With a variety of career choices for Hygienists (private practice environment, public health, group practice, etc…), it can be difficult and overwhelming to decide which path will provide you with the most satisfaction. It is safe to assume that any of these options will provide you with opportunities to connect with patients and form relationships. However, things like autonomy, benefits, training resources, and peer relationships will vary depending on the culture or values of the practice itself.
So how do you learn more about the culture of a practice, other than what they post online or tell you over the phone? Your best opportunity is to utilize the in-person interview as your chance to learn more about what their expectations are, and whether their philosophy lines up with your own beliefs and values.
Interviews should not be one sided. In addition to your employer deciding if you are the right fit for them, you should be prepared with questions to help determine if the practice environment and culture is a right fit for YOU.
We’ve asked our recruiters to share some questions that can help you find the best fit possible.
From Kiesha Bell, Senior Recruiter
- How would you describe your organization’s core values?Whether it’s a group practice, a DSO, or a local solo practice office, your hiring/practice manager should be able to identify the kind of culture your walking into. Talking about the core values is a great way to lead into the culture and environment that you’ll be expected to be a part of. Listen closely to their answers and ask follow up questions to decide if they match well with your own beliefs.
- What do you feel are the things Hygienist can do to be successful at your group?If there’s a key to success– why not ask for it? Whether it’s keeping a positive attitude, maintaining compliance standards, or maintaining a patient first mentality, the tools to success they share will most likely be a good indicator of the main focus of the practice culture.
- Considering the changing consumer market, what kinds of initiatives do you take when it comes to patient retention?
This is a great question, as having excellent patient retention is at the top of every practice’s wish list.
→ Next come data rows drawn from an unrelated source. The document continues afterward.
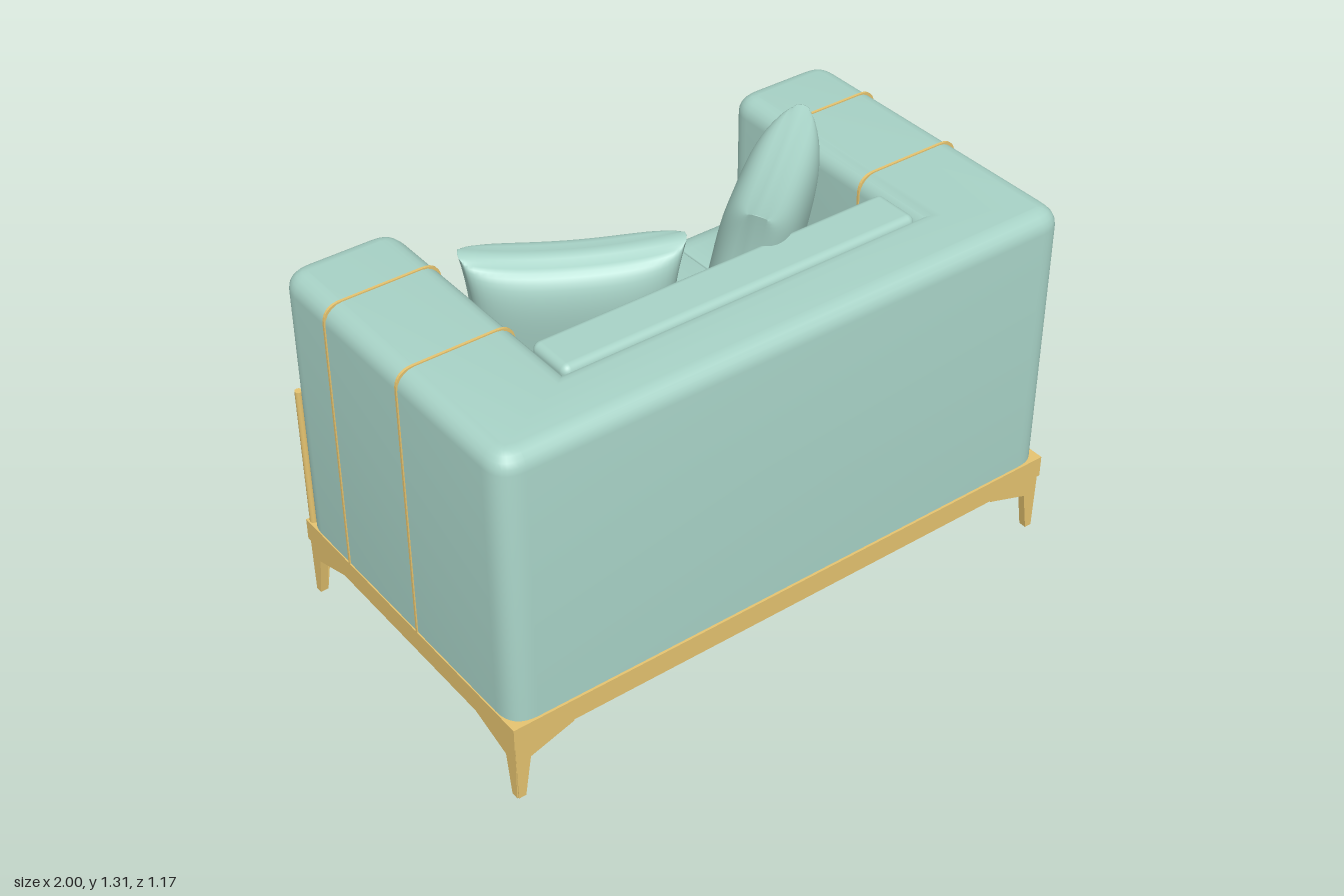
import * as THREE from 'three';
import { toCreasedNormals, mergeVertices } from 'three/addons/utils/BufferGeometryUtils.js';
import { RoundedBoxGeometry } from 'three/addons/geometries/RoundedBoxGeometry.js';

const fabric = new THREE.MeshStandardMaterial({ name: 'sage fabric', color: 0xa8d3c7 });
const gold = new THREE.MeshStandardMaterial({ name: 'brushed gold', color: 0xe6c470 });

export function createModel() {
  const root = new THREE.Group();
  root.name = 'armchair';

  const add = (name, geo, mat, x = 0, y = 0, z = 0) => {
    const m = new THREE.Mesh(geo, mat);
    m.name = name;
    m.position.set(x, y, z);
    root.add(m);
    return m;
  };
  const box = (name, mat, x0, x1, y0, y1, z0, z1) =>
    add(name, new THREE.BoxGeometry(x1 - x0, y1 - y0, z1 - z0), mat, (x0 + x1) / 2, (y0 + y1) / 2, (z0 + z1) / 2);

  // Closed shape from corners [x, y, radius]
  const roundedShape = (pts) => {
    const s = new THREE.Shape();
    const n = pts.length;
    pts.forEach(([x, y, r = 0], i) => {
      const toward = ([px, py]) => {
        const d = Math.hypot(px - x, py - y);
        return [x + ((px - x) / d) * r, y + ((py - y) / d) * r];
      };
      const a = toward(pts[(i + n - 1) % n]);
      const b = toward(pts[(i + 1) % n]);
      if (i === 0) s.moveTo(...a); else s.lineTo(...a);
      if (r) s.quadraticCurveTo(x, y, ...b);
    });
    s.closePath();
    return s;
  };
  const extrude = (pts, depth, bevel = 0) => new THREE.ExtrudeGeometry(roundedShape(pts), {
    depth, bevelEnabled: bevel > 0, bevelThickness: bevel, bevelSize: bevel,
    bevelOffset: -bevel, bevelSegments: 5, curveSegments: 8,
  });

  // U-shaped shell: arms and back in one, rounded on top and flat below
  const R = 0.085, B = 0.058;
  const shell = extrude([
    [-0.996, -0.577, R], [0.994, -0.577, R], [0.994, 0.541, R], [0.62, 0.541, R],
    [0.62, -0.325], [-0.62, -0.325], [-0.62, 0.541, R], [-0.996, 0.541, R],
  ], 1 - 2 * B, B);
  shell.rotateX(-Math.PI / 2).translate(0, 0.2 + B, 0);
  const sp = shell.attributes.position;
  for (let i = 0; i < sp.count; i++) sp.setY(i, Math.max(sp.getY(i), 0.265));
  add('shell', toCreasedNormals(shell, 0.7), fabric);

  // Deck below the seat, and the underside
  box('seatDeck', fabric, -0.7, 0.7, 0.265, 0.45, -0.54, 0.4);
  box('underside', fabric, -0.97, 0.97, 0.22, 0.268, -0.515, 0.555);

  // Five channelled seat cushions
  const edges = [-0.645, -0.398, -0.135, 0.126, 0.39, 0.641];
  const b = 0.009;
  for (let i = 0; i < 5; i++) {
    const channel = extrude([
      [-0.3, 0.44], [0.589, 0.44, 0.02], [0.589, 0.73, 0.11], [-0.3, 0.745],
    ], edges[i + 1] - edges[i] - 2 * b, b).rotateY(Math.PI / 2);
    add('seatChannel', toCreasedNormals(channel, 0.7), fabric, edges[i] + b);
  }

  // Back cushion
  add('backCushion', new RoundedBoxGeometry(1.25, 0.53, 0.165, 4, 0.025), fabric, 0, 0.93, 0.2535);

  // Plump square pillows with a slim rounded rim and pulled-out corners
  const pillowBox = new THREE.BoxGeometry(2, 2, 2, 28, 28, 4);
  pillowBox.deleteAttribute('normal');
  pillowBox.deleteAttribute('uv');
  const pillowGeo = mergeVertices(pillowBox);
  const pp = pillowGeo.attributes.position;
  for (let i = 0; i < pp.count; i++) {
    const u = Math.sin(pp.getX(i) * Math.PI / 2), v = Math.sin(pp.getY(i) * Math.PI / 2);
    const w = Math.sin(pp.getZ(i) * Math.PI / 2);
    const puff = Math.pow(Math.max(0, (1 - u ** 4) * (1 - v ** 4)), 0.42);
    const size = 0.31 + 0.01 * Math.sqrt(Math.max(0, 1 - w * w));
    pp.setXYZ(i,
      u * size * (1 - 0.1 * (1 - v * v)),
      v * size * (1 - 0.1 * (1 - u * u)),
      w * (0.026 + 0.094 * puff));
  }
  pillowGeo.computeVertexNormals();
  for (const [x, z, turn] of [[-0.33, -0.053, -29], [0.35, -0.05, 39]]) {
    const p = add('pillow', pillowGeo, fabric, x, 0.997, z);
    p.rotation.set(THREE.MathUtils.degToRad(11), THREE.MathUtils.degToRad(turn), 0, 'YXZ');
  }

  // Gold rail frame
  box('rearRail', gold, -1, 1, 0.2, 0.275, 0.54, 0.585);
  box('frontRail', gold, -1, 1, 0.2, 0.275, -0.545, -0.5);
  for (const s of [-1, 1]) {
    const side = box('sideRail', gold, 0.955, 1, 0.2, 0.275, -0.5, 0.54);
    side.position.x *= s;
  }

  // Angle legs: two tapered brackets meeting at each corner
  const legPts = [[0, 0.2], [0.2, 0.2], [0.2, 0.19], [0.05, 0.14], [0.028, 0], [0.004, 0]];
  const across = extrude(legPts.slice().reverse(), 0.026);
  const along = across.clone().rotateY(-Math.PI / 2).translate(0.026, 0, 0);
  for (const sx of [-1, 1]) {
    for (const sz of [-1, 1]) {
      const leg = new THREE.Group();
      leg.name = 'leg';
      for (const g of [across, along]) {
        const m = new THREE.Mesh(g, gold);
        m.name = 'legBracket';
        leg.add(m);
      }
      leg.position.set(sx * 0.995, 0, sz > 0 ? 0.58 : -0.54);
      leg.scale.set(-sx, 1, -sz);
      root.add(leg);
    }
  }

  // Gold bands over the arms, corner bars and spindle ornaments
  const bandGeo = extrude([
    [0.616, 0.27], [1, 0.27], [1, 1.204, 0.06], [0.616, 1.204, 0.06],
  ], 0.008);
  const spindlePts = [
    [0, 0.365], [-0.011, 0.08], [-0.016, 0.045], [-0.033, 0], [-0.016, -0.045], [-0.011, -0.08],
    [0, -0.365], [0.011, -0.08], [0.016, -0.045], [0.033, 0], [0.016, 0.045], [0.011, 0.08],
  ];
  const spindleGeo = extrude(spindlePts, 0.009);
  const barGeo = new THREE.CylinderGeometry(0.012, 0.012, 0.5, 12);
  for (const s of [-1, 1]) {
    for (const z of [0.081, -0.294]) add('armBand', bandGeo, gold, 0, 0, z).scale.x = s;
    add('spindleOrnament', spindleGeo, gold, s * 0.812, 0.735, -0.547);
    add('cornerBar', barGeo, gold, s * 0.984, 0.52, -0.526);
  }

  return root;
}
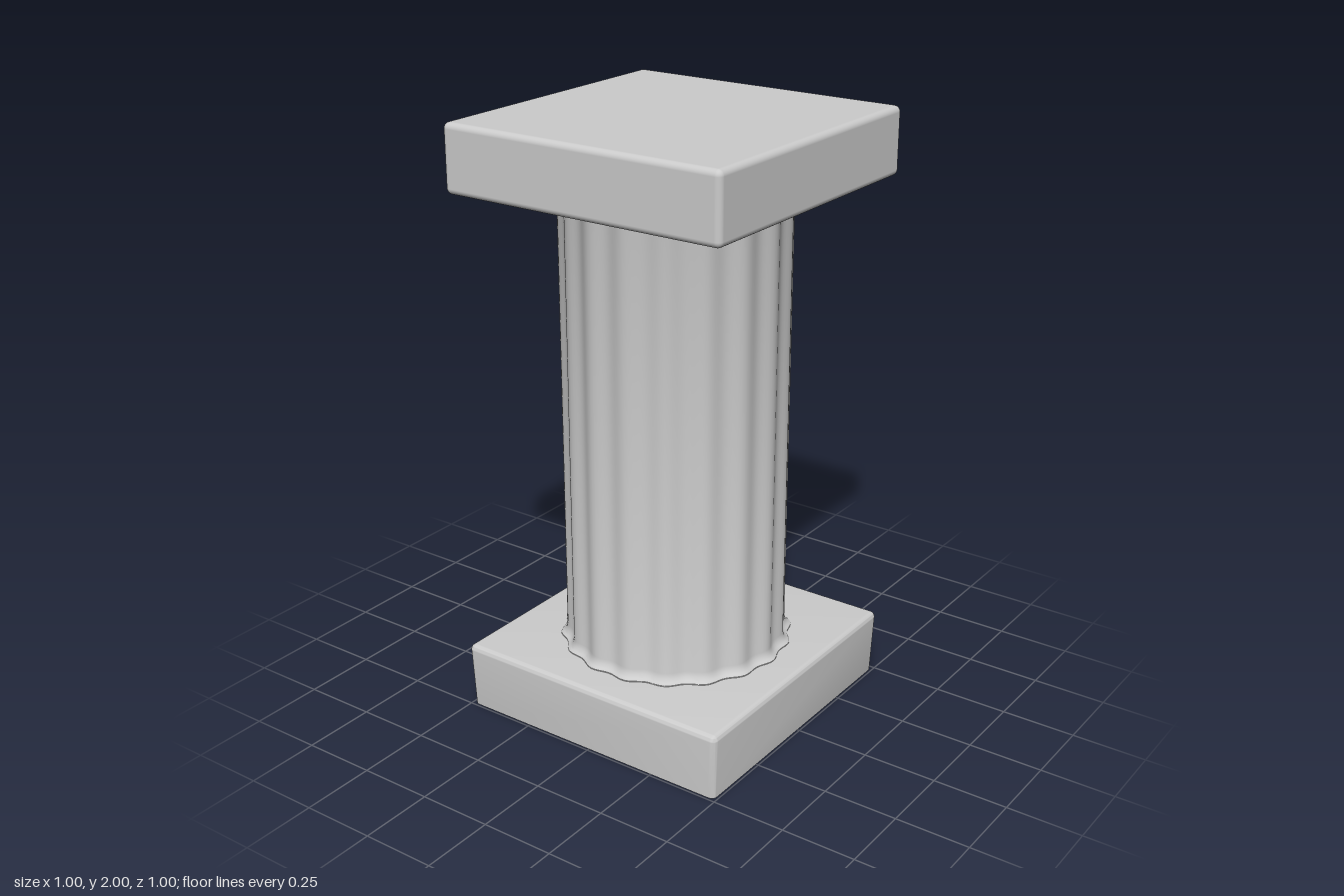
import * as THREE from 'three';
import { RoundedBoxGeometry } from 'three/addons/geometries/RoundedBoxGeometry.js';
import { toCreasedNormals } from 'three/addons/utils/BufferGeometryUtils.js';

const FLUTES = 18;
const material = new THREE.MeshStandardMaterial({ color: 0xcccccc });

function addPart(group, name, geometry) {
  const mesh = new THREE.Mesh(geometry, material);
  mesh.name = name;
  group.add(mesh);
}

// Fluted shaft: a lathe whose radius ripples around the axis, flaring at both ends
function shaftGeometry() {
  const profile = [
    [0.392, 0.21], [0.392, 0.23], [0.382, 0.236], [0.374, 0.246], [0.37, 0.262],
    [0.37, 1.743], [0.374, 1.759], [0.382, 1.769], [0.392, 1.775], [0.392, 1.795],
  ].map(([r, y]) => new THREE.Vector2(r, y));
  const geometry = new THREE.LatheGeometry(profile, FLUTES * 10);
  const pos = geometry.attributes.position;
  for (let i = 0; i < pos.count; i++) {
    const x = pos.getX(i), z = pos.getZ(i);
    const wave = (1 - Math.cos(FLUTES * Math.atan2(z, x))) / 2;
    const scale = 1 - 0.015 * wave / Math.hypot(x, z);
    pos.setX(i, x * scale);
    pos.setZ(i, z * scale);
  }
  return toCreasedNormals(geometry, 0.9);
}

// Base slab: rounded on top, cut flat underneath, slightly narrower at the foot
function baseGeometry() {
  const top = 0.227, sunk = 0.03;
  const geometry = new RoundedBoxGeometry(1, top + sunk, 1, 4, 0.02);
  geometry.translate(0, (top - sunk) / 2, 0);
  const pos = geometry.attributes.position;
  for (let i = 0; i < pos.count; i++) {
    const y = Math.max(0, pos.getY(i));
    const scale = 1 - 0.016 * (1 - y / top);
    pos.setXYZ(i, pos.getX(i) * scale, y, pos.getZ(i) * scale);
  }
  return toCreasedNormals(geometry, 0.9);
}

export function createModel() {
  const group = new THREE.Group();
  group.name = 'column';

  addPart(group, 'base', baseGeometry());
  addPart(group, 'shaft', shaftGeometry());

  // Capital slab, rounded on every edge
  const capital = new RoundedBoxGeometry(1.004, 0.222, 1.004, 4, 0.02);
  capital.translate(0, 1.889, 0);
  addPart(group, 'capital', capital);

  return group;
}
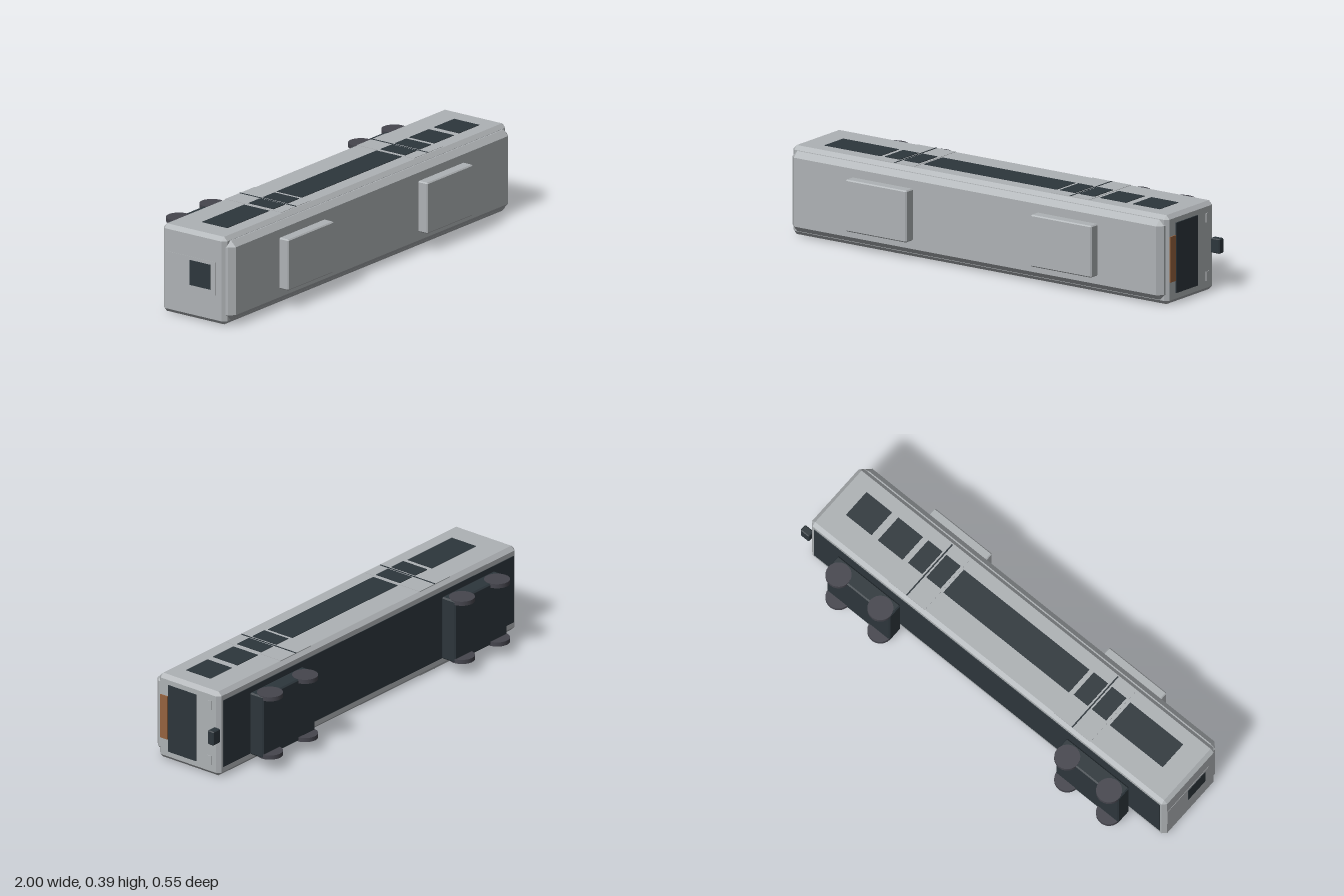
import * as THREE from 'three';
import { ConvexGeometry } from 'three/addons/geometries/ConvexGeometry.js';

const material = (name, color) => {
  const m = new THREE.MeshStandardMaterial({ color });
  m.name = name;
  return m;
};

// Box given by its [min, max] on each axis
function box(x, y, z) {
  const g = new THREE.BoxGeometry(x[1] - x[0], y[1] - y[0], z[1] - z[0]);
  return g.translate((x[0] + x[1]) / 2, (y[0] + y[1]) / 2, (z[0] + z[1]) / 2);
}

// Box with all edges cut at 45 degrees by c
function chamferBox(x, y, z, c) {
  const ranges = [x, y, z];
  const points = [];
  for (let corner = 0; corner < 8; corner++) {
    for (let full = 0; full < 3; full++) {
      const p = ranges.map((r, axis) => {
        const high = (corner >> axis) & 1;
        const inset = axis === full ? 0 : c;
        return high ? r[1] - inset : r[0] + inset;
      });
      points.push(new THREE.Vector3(...p));
    }
  }
  return new ConvexGeometry(points);
}

export function createModel() {
  const car = new THREE.Group();
  car.name = 'railCar';

  const shell = material('shellGrey', 0xaeb2b5);
  const dark = material('darkGlass', 0x2d363c);
  const iron = material('wheelIron', 0x45454d);
  const orange = material('signOrange', 0x96633f);

  const add = (name, geometry, mat) => {
    const mesh = new THREE.Mesh(geometry, mat);
    mesh.name = name;
    car.add(mesh);
    return mesh;
  };

  const midY = 0.197;

  // Body lies on its side: roof toward +z, wheels toward -z
  add('body', chamferBox([-0.997, 0.955], [0.004, 0.39], [-0.135, 0.2], 0.017), shell);
  add('roof', chamferBox([-0.985, 0.943], [0.025, 0.372], [0.14, 0.23], 0.024), shell);
  add('underframe', box([-0.972, 0.928], [0.045, 0.351], [-0.138, -0.13]), dark);

  // Roof equipment
  for (const x of [-0.502, 0.458]) {
    add('roofUnit', chamferBox([x - 0.158, x + 0.158], [0.086, 0.311], [0.22, 0.277], 0.005), shell);
  }

  // Windows and doors on both long sides
  const windows = [[-0.88, -0.59], [-0.365, 0.325], [0.55, 0.685], [0.72, 0.86]];
  const doors = [-0.476, 0.434];
  for (const side of [1, -1]) {
    const plate = (name, x, z, top, mat) => {
      const ys = [midY + side * 0.191, midY + side * top].sort((a, b) => a - b);
      add(name, box(x, ys, z), mat);
    };
    for (const w of windows) plate('sideWindow', w, [-0.01, 0.123], 0.195, dark);
    for (const d of doors) {
      plate('door', [d - 0.1, d + 0.1], [-0.12, 0.177], 0.1945, shell);
      plate('doorSeam', [d - 0.003, d + 0.003], [-0.12, 0.177], 0.196, dark);
      for (const s of [-1, 1]) {
        const c = d + s * 0.05;
        plate('doorWindow', [c - 0.039, c + 0.039], [-0.005, 0.126], 0.197, dark);
      }
    }
  }

  // Cab end
  add('windshield', box([0.952, 0.96], [0.046, 0.351], [-0.013, 0.14]), dark);
  add('destinationSign', box([0.952, 0.96], [0.1, 0.298], [0.144, 0.183]), orange);
  for (const y of [0.072, 0.325]) {
    add('headlight', box([0.952, 0.958], [y - 0.02, y + 0.02], [-0.094, -0.073]), shell);
  }
  add('coupler', chamferBox([0.953, 1], [0.167, 0.231], [-0.141, -0.109], 0.004), dark);

  // Rear end
  add('endDoor', box([-0.9985, -0.992], [0.13, 0.275], [-0.118, 0.15]), shell);
  add('endWindow', box([-1, -0.993], [0.15, 0.26], [0.015, 0.125]), dark);

  // Bogies with two wheel pairs each
  for (const x of [-0.649, 0.608]) {
    add('bogie', chamferBox([x - 0.172, x + 0.172], [0.057, 0.341], [-0.229, -0.155], 0.006), dark);
    for (const dx of [-0.115, 0.115]) {
      for (const y of [0.065, 0.333]) {
        const wheel = add('wheel', new THREE.CylinderGeometry(0.055, 0.055, 0.019, 24), iron);
        wheel.position.set(x + dx, y, -0.22);
      }
    }
  }

  return car;
}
Some practices keep their patients engaged with monthly newsletters, while others take it a step further and work it into their ongoing marketing plan. Showing you care about the success of the practice in the long term could also help you stand out from the crowd.
From Charley Clough, Regional Recruiter
- What tools or training is provided to a new hygienist that joins your team?
It’s a basic question, and it’s easy to make assumptions that you will have paid training and maybe even a mentor or two – but what if they don’t offer either one? You don’t want to find out that you have limited resources on your first day. Whether its hands on training with their technology, clinical protocols, electronic records management, or something as simple as setting up an e-mail address, you want to be aware of what resources you will have available.
- Where do you think your hygiene team can make the most impact for the patient experience?
This will prompt them to reiterate exactly the role that they believe the Dental Hygienist plays in the long term goals and strategy of their practice environment. Do they rely on you to provide education to each patient? Are you seen as the frontline of patient relationships? Are you an ambassador of oral health in the local community? Think about their answer, and again, ask yourself if that is how you also see yourself.
From Andrea Kowalczyk, Dental Hygiene Recruiter
- What types of duties will be expected of me, apart from clinical? (Calling patients, filling my schedule, etc…)
You need to be clear upfront about how much you will be responsible for outside of the clinical duties. Practices vary on how they confirm appointments, and who is responsible for building the schedule. If you like the extra interaction this could be great – but how much will these extra responsibilities effect things like compensation, or the time you do have with patients?
- Do the hygienists at your group have production goals to meet? If so, what are they?
Just like any new job, there will be a learning curve. This is especially true for those who just graduated and are in the beginning stages of their career. Make sure the pace at which they expect you to work, is a pace that you feel comfortable taking on.
Job hunting can trigger a variety of emotions. Stress, anxiety, excitement, and optimism can all come together in one big knot. The more you are able to identify what your values are, and the kind of environment you want to be a part of, the easier it will be for you to move strongly and confidently into your next endeavor!